-- Supplied material follows --

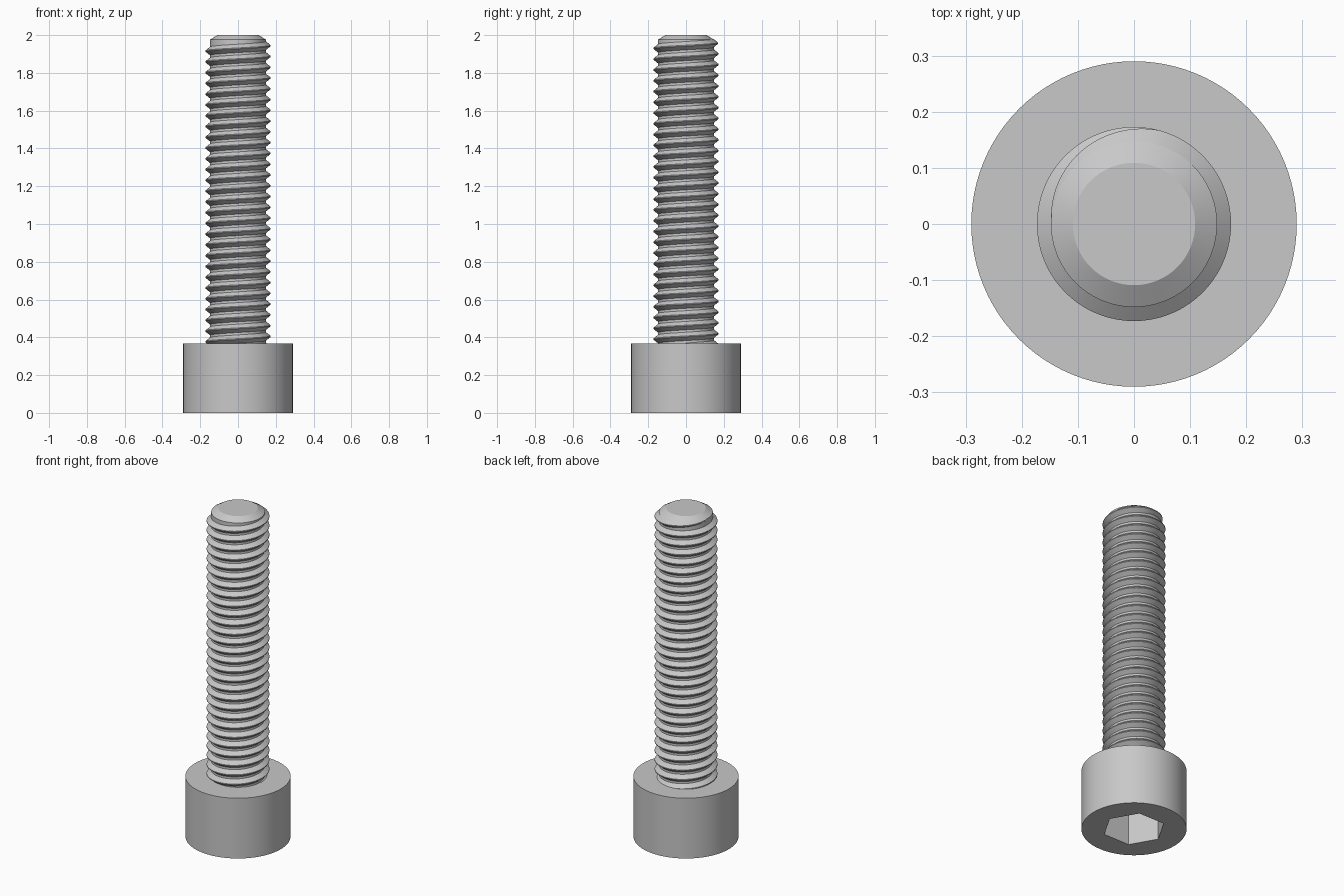
import bpy, bmesh
from math import cos, sin, tau, radians

cube = bpy.data.objects.get("Cube")
if cube:
    bpy.data.objects.remove(cube, do_unlink=True)

HEAD_R, HEAD_H = 0.29, 0.367
CORE_R, CREST_R = 0.148, 0.173
PITCH, TURNS, SEGS = 0.057, 28, 72
THREAD_TOP = 1.944        # crest height on the +x side, last full turn

steel = bpy.data.materials.new("grey steel")
steel.use_nodes = True
grey = (0.58, 0.58, 0.58, 1)
steel.diffuse_color = grey
steel.node_tree.nodes["Principled BSDF"].inputs["Base Color"].default_value = grey


def finish(name, bm):
    """Turn a bmesh into a shaded, coloured object."""
    bmesh.ops.recalc_face_normals(bm, faces=bm.faces)
    mesh = bpy.data.meshes.new(name)
    bm.to_mesh(mesh)
    bm.free()
    mesh.materials.append(steel)
    obj = bpy.data.objects.new(name, mesh)
    bpy.context.collection.objects.link(obj)
    return obj


def activate(obj):
    bpy.ops.object.select_all(action='DESELECT')
    obj.select_set(True)
    bpy.context.view_layer.objects.active = obj


def smooth(obj):
    activate(obj)
    bpy.ops.object.shade_smooth_by_angle(angle=radians(25))


def lathe(name, profile, steps=96):
    """Spin (radius, height) points about z; the end caps are single faces."""
    bm = bmesh.new()
    rings = [[bm.verts.new((r * cos(tau * i / steps), r * sin(tau * i / steps), z))
              for i in range(steps)] for r, z in profile]
    for low, high in zip(rings, rings[1:]):
        for i in range(steps):
            j = (i + 1) % steps
            bm.faces.new((low[i], low[j], high[j], high[i]))
    bm.faces.new(rings[0])
    bm.faces.new(rings[-1])
    return finish(name, bm)


# Cylinder head with a hexagonal socket underneath
head = lathe("head", [(HEAD_R, 0), (HEAD_R, HEAD_H)])
cutter = lathe("socket_cutter", [(0.174, -0.1), (0.174, 0.2)], steps=6)
cutter.hide_render = True
cut = head.modifiers.new("socket", 'BOOLEAN')
cut.operation, cut.object, cut.solver = 'DIFFERENCE', cutter, 'EXACT'
activate(head)
bpy.ops.object.modifier_apply(modifier=cut.name)
bpy.data.objects.remove(cutter, do_unlink=True)
smooth(head)

# Plain core with a chamfered tip
smooth(lathe("shaft_core", [(CORE_R, HEAD_H - 0.02), (CORE_R, 1.976), (0.109, 2)]))

# Right-handed helical thread, fading into the core at the tip
bm = bmesh.new()
last = TURNS * SEGS + SEGS // 2
fade = SEGS * 0.29
rings = []
for i in range(last + 1):
    a = tau * i / SEGS
    z = THREAD_TOP + PITCH * (i / SEGS - TURNS)
    k = min(1, (last - i) / fade)
    root = CORE_R - 0.001
    crest = root + (CREST_R - root) * k
    base, flat = 0.004 + 0.019 * k, 0.0025
    section = [(root, -base), (crest, -flat), (crest, flat), (root, base)]
    rings.append([bm.verts.new((r * cos(a), r * sin(a), z + dz)) for r, dz in section])
for p, q in zip(rings, rings[1:]):
    for s in range(4):
        t = (s + 1) % 4
        bm.faces.new((p[s], q[s], q[t], p[t]))
bm.faces.new(rings[0])
bm.faces.new(rings[-1])
smooth(finish("thread", bm))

-- Supplied material concluded --

Lines that hold the word "faces" are the ones to copy from the entries above.

--- Response to this task ---
    bmesh.ops.recalc_face_normals(bm, faces=bm.faces)
    """Spin (radius, height) points about z; the end caps are single faces."""
            bm.faces.new((low[i], low[j], high[j], high[i]))
    bm.faces.new(rings[0])
    bm.faces.new(rings[-1])
        bm.faces.new((p[s], q[s], q[t], p[t]))
bm.faces.new(rings[0])
bm.faces.new(rings[-1])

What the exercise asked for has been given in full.